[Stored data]
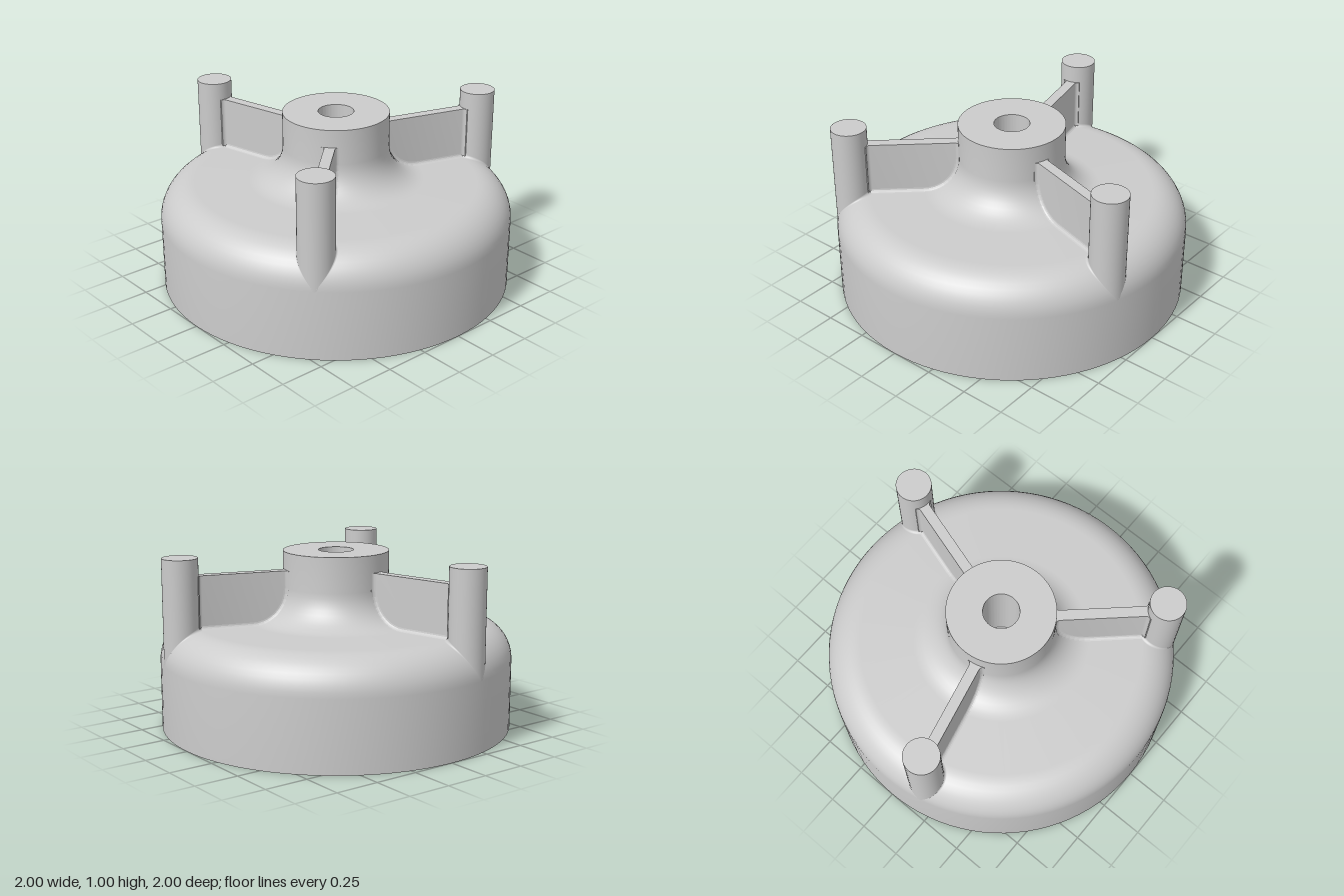
import * as THREE from 'three';
import { toCreasedNormals } from 'three/addons/utils/BufferGeometryUtils.js';
import { ParametricGeometry } from 'three/addons/geometries/ParametricGeometry.js';

const R = 0.2;          // large rounding radius
const FILLET = 0.02;    // small blend radius
const HALF_RIB = 0.03;
const POST_AT = 0.9, POST_R = 0.1;

const material = new THREE.MeshStandardMaterial({ color: 0xcccccc });
const skin = new THREE.MeshStandardMaterial({ color: 0xcccccc, side: THREE.DoubleSide });

function part(name, geometry, mat = material) {
  const mesh = new THREE.Mesh(geometry, mat);
  mesh.name = name;
  return mesh;
}

// Points on an arc from angle a to angle b, in degrees
function arc(cx, cy, r, a, b, n = 10) {
  return Array.from({ length: n + 1 }, (_, i) => {
    const t = THREE.MathUtils.degToRad(a + (b - a) * i / n);
    return new THREE.Vector2(cx + r * Math.cos(t), cy + r * Math.sin(t));
  });
}

// Height of the body's top at a distance from the axis
function topHeight(r) {
  if (r < 0.5) return 0.8 - Math.sqrt(Math.max(0, R * R - (0.5 - r) ** 2));
  if (r > 0.8) return 0.4 + Math.sqrt(Math.max(0, R * R - (r - 0.8) ** 2));
  return 0.6;
}

// Drum with rounded shoulder, flared hub and blind bore, as one turned solid
function bodyGeometry() {
  const p = (x, y) => new THREE.Vector2(x, y);
  const profile = [
    p(0, 0), p(1, 0),
    ...arc(0.8, 0.4, R, 0, 90),
    ...arc(0.5, 0.8, R, 270, 180),
    p(0.3, 1), p(0.1, 1), p(0.1, 0.5), p(0, 0.5),
  ];
  return toCreasedNormals(new THREE.LatheGeometry(profile, 96), 0.5);
}

// Upright web whose plan widens slightly where it meets hub and post
function ribGeometry() {
  const side = [
    new THREE.Vector2(0.2, HALF_RIB + FILLET),
    ...arc(0.317, HALF_RIB + FILLET, FILLET, 180, 270, 4),
    ...arc(0.788, HALF_RIB + FILLET, FILLET, 270, 360, 4),
    new THREE.Vector2(0.9, HALF_RIB + FILLET),
  ];
  const mirrored = side.map(q => new THREE.Vector2(q.x, -q.y));
  const outline = new THREE.Shape([...mirrored, ...side.reverse()]);
  const g = new THREE.ExtrudeGeometry(outline, { depth: 0.5, bevelEnabled: false });
  g.rotateX(-Math.PI / 2).translate(0, 0.4, 0);
  return toCreasedNormals(g, 0.5);
}

// Concave blend along the foot of the web, following hub flare and shoulder
function ribFootGeometry(sign) {
  const path = [...arc(0.5, 0.8, R, 180, 270), ...arc(0.8, 0.4, R, 90, 70, 4)];
  const normals = [...arc(0, 0, 1, 0, 90), ...arc(0, 0, 1, 90, 70, 4)];
  const n = path.length - 1;
  return new ParametricGeometry((u, v, target) => {
    const i = Math.round(u * n), a = v * Math.PI / 2;
    const lift = FILLET * (1 - Math.cos(a));
    const out = HALF_RIB + FILLET * (1 - Math.sin(a));
    target.set(path[i].x + normals[i].x * lift, path[i].y + normals[i].y * lift, sign * out);
  }, n, 4);
}

// Concave blend round the post, fading out toward the rim
function postFootGeometry() {
  return new ParametricGeometry((u, v, target) => {
    const t = u * Math.PI * 2, a = v * Math.PI / 2;
    const w = FILLET * (1 - Math.cos(t)) / 2;
    const r = POST_R + w * (1 - Math.sin(a));
    const x = POST_AT + r * Math.cos(t), z = r * Math.sin(t);
    const y = topHeight(Math.min(1, Math.hypot(x, z))) + w * (1 - Math.cos(a));
    target.set(x, y, z);
  }, 40, 4);
}

export function createModel() {
  const model = new THREE.Group();
  model.name = 'hubbedCap';
  model.add(part('body', bodyGeometry()));

  const postGeometry = new THREE.CylinderGeometry(POST_R, POST_R, 0.6, 40);
  postGeometry.translate(POST_AT, 0.7, 0);
  const rib = ribGeometry(), postFoot = postFootGeometry();
  const ribFeet = [1, -1].map(ribFootGeometry);

  // Three posts, each tied to the hub by a web
  for (let i = 0; i < 3; i++) {
    const arm = new THREE.Group();
    arm.name = `arm${i + 1}`;
    arm.add(part('post', postGeometry), part('rib', rib), part('postFoot', postFoot, skin));
    ribFeet.forEach(g => arm.add(part('ribFoot', g, skin)));
    arm.rotation.y = -THREE.MathUtils.degToRad(17.2 + 120 * i);
    model.add(arm);
  }
  return model;
}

Task instructions. Could you reproduce, exactly as written, the lines running from the one with "part('postFoot', postFoot, skin));" to the end of the entries above?

Task response.
    arm.add(part('post', postGeometry), part('rib', rib), part('postFoot', postFoot, skin));
    ribFeet.forEach(g => arm.add(part('ribFoot', g, skin)));
    arm.rotation.y = -THREE.MathUtils.degToRad(17.2 + 120 * i);
    model.add(arm);
  }
  return model;
}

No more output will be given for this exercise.